• **Supplied entries**:
═══
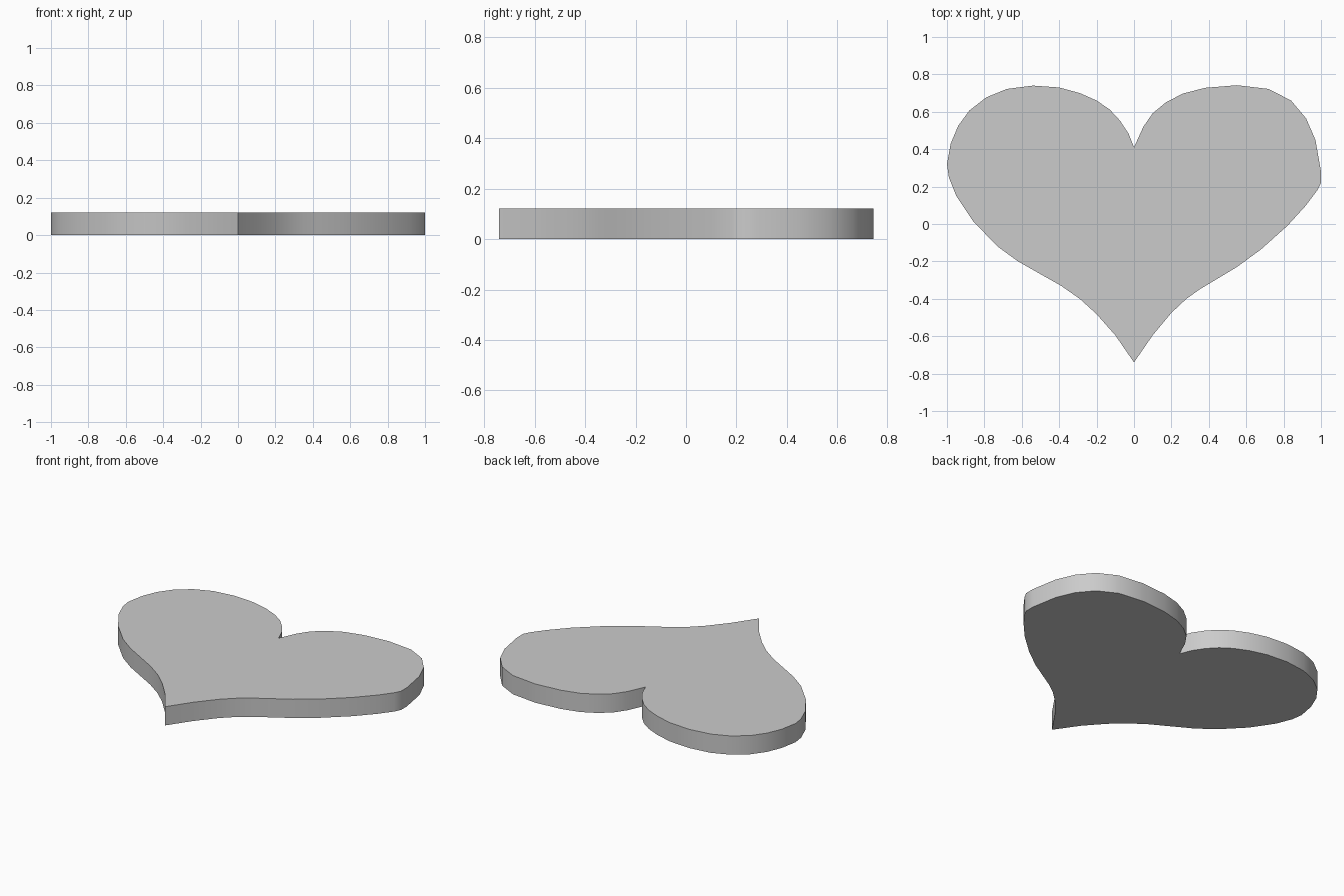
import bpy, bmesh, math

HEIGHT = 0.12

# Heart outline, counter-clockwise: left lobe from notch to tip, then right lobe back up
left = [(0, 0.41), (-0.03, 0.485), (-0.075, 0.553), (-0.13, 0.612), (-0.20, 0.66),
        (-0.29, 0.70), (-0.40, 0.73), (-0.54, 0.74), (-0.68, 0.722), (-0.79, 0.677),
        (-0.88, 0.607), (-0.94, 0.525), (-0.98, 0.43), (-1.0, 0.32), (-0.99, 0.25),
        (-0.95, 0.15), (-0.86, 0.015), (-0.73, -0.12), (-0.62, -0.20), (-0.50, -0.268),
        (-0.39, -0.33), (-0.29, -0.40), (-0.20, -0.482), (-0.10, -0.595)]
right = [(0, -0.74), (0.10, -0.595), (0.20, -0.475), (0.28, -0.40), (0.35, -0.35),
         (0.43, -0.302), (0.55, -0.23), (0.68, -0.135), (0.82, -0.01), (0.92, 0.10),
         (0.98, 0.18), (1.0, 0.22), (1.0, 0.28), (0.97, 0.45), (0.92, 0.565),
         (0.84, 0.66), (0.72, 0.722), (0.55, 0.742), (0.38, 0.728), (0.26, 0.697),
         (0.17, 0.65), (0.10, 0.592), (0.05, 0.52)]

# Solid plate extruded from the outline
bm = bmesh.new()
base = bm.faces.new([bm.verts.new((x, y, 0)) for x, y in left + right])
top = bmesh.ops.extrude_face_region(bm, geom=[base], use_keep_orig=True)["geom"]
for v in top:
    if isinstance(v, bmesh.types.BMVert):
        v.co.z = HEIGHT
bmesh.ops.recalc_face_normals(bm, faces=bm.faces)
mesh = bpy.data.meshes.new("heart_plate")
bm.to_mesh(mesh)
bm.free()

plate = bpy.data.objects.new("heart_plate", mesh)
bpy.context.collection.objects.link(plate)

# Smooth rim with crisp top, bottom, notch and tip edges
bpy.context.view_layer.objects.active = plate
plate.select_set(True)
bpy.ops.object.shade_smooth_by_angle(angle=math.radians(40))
═══
• **What to do**:
Given the records above, restate word for word only the lines starting at the one with "bm = bmesh.new()" and ending at the one with "bpy.context.collection.objects.link(plate)".

• **Written response**:
bm = bmesh.new()
base = bm.faces.new([bm.verts.new((x, y, 0)) for x, y in left + right])
top = bmesh.ops.extrude_face_region(bm, geom=[base], use_keep_orig=True)["geom"]
for v in top:
    if isinstance(v, bmesh.types.BMVert):
        v.co.z = HEIGHT
bmesh.ops.recalc_face_normals(bm, faces=bm.faces)
mesh = bpy.data.meshes.new("heart_plate")
bm.to_mesh(mesh)
bm.free()

plate = bpy.data.objects.new("heart_plate", mesh)
bpy.context.collection.objects.link(plate)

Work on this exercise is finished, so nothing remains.